Plain-text document sources:
- - - - - - -
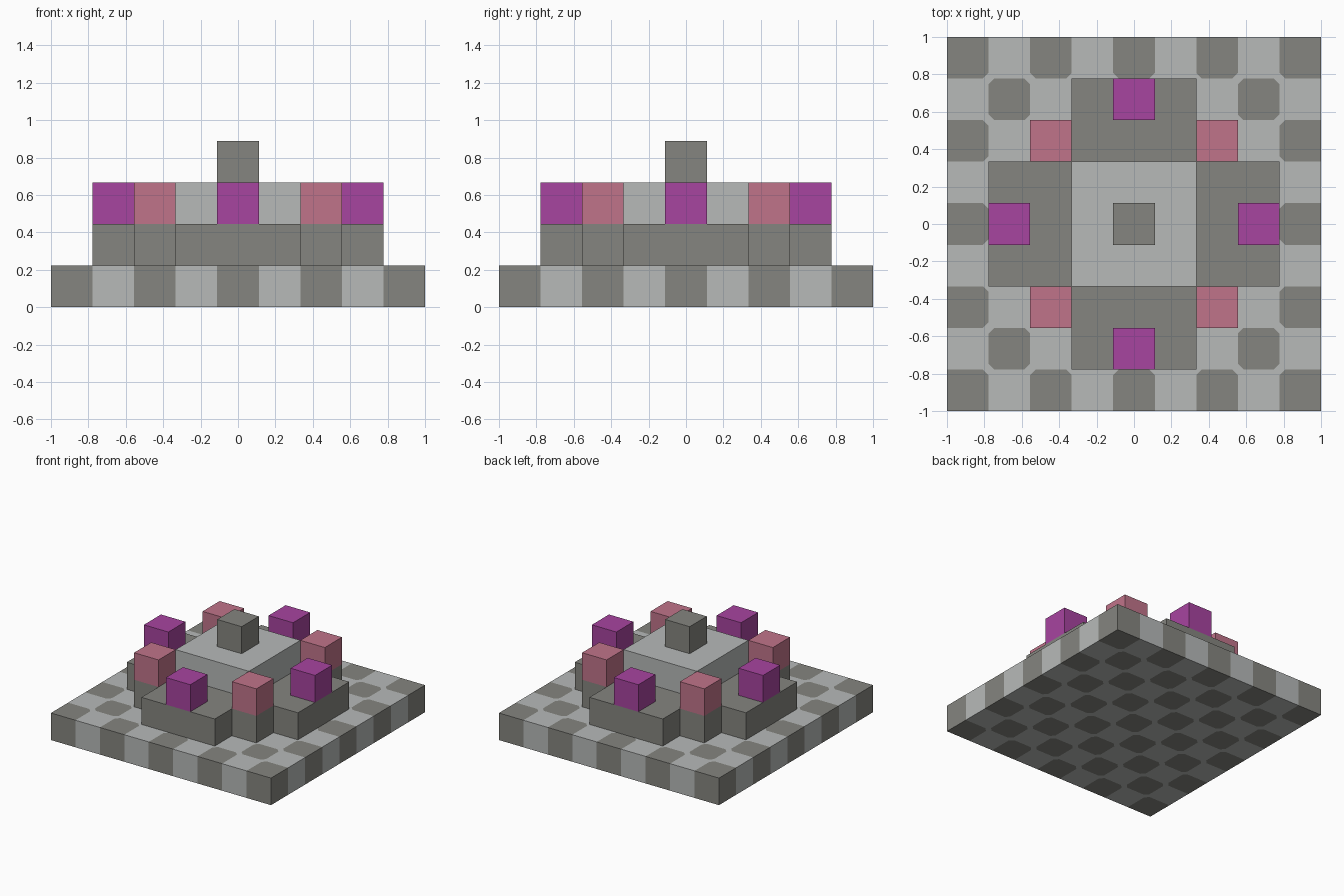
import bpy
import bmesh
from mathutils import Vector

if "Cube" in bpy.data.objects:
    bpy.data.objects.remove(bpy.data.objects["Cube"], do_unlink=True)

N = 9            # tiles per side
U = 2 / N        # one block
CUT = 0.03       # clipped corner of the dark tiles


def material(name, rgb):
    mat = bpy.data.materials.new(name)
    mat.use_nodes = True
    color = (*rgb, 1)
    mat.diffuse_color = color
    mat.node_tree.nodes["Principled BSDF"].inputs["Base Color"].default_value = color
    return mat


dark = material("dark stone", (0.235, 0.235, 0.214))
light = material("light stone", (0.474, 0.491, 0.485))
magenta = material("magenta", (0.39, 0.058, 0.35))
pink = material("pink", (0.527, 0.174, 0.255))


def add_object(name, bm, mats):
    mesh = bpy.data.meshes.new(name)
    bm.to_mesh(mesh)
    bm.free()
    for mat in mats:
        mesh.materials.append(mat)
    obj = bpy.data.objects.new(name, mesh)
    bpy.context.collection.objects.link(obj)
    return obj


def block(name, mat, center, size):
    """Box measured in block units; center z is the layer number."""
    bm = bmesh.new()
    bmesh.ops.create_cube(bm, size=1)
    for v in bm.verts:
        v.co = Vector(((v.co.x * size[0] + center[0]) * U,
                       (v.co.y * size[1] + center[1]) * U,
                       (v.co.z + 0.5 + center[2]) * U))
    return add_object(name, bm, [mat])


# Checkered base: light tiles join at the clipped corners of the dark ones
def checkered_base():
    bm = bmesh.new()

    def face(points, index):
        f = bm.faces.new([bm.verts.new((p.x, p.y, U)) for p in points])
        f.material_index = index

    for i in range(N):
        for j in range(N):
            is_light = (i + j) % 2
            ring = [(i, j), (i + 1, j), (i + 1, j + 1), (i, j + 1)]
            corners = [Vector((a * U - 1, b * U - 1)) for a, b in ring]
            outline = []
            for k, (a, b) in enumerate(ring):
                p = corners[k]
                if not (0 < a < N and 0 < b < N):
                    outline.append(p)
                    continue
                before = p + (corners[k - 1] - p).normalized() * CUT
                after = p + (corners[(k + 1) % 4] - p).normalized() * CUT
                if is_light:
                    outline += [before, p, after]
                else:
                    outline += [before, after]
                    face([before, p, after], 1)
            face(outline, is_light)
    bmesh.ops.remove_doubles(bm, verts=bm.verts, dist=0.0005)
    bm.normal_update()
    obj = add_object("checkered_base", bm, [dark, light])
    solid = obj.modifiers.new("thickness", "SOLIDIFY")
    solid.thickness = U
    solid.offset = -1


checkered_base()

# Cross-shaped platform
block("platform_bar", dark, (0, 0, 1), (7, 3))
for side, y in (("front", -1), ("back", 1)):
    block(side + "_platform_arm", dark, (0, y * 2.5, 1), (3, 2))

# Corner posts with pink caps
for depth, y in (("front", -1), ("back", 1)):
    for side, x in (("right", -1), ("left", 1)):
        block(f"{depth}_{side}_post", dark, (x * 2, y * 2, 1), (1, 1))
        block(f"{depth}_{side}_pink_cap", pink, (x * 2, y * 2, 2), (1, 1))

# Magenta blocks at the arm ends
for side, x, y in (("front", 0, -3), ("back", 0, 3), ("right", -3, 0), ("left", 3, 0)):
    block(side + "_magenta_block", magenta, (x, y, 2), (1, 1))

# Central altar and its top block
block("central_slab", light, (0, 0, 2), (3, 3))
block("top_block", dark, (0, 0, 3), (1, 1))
- - - - - - -
== WORK ITEM ==
Once you have read through the entries, say how many of their lines include the string "return" and give nothing but that number.

== ANSWER FOR THIS EXERCISE ==
3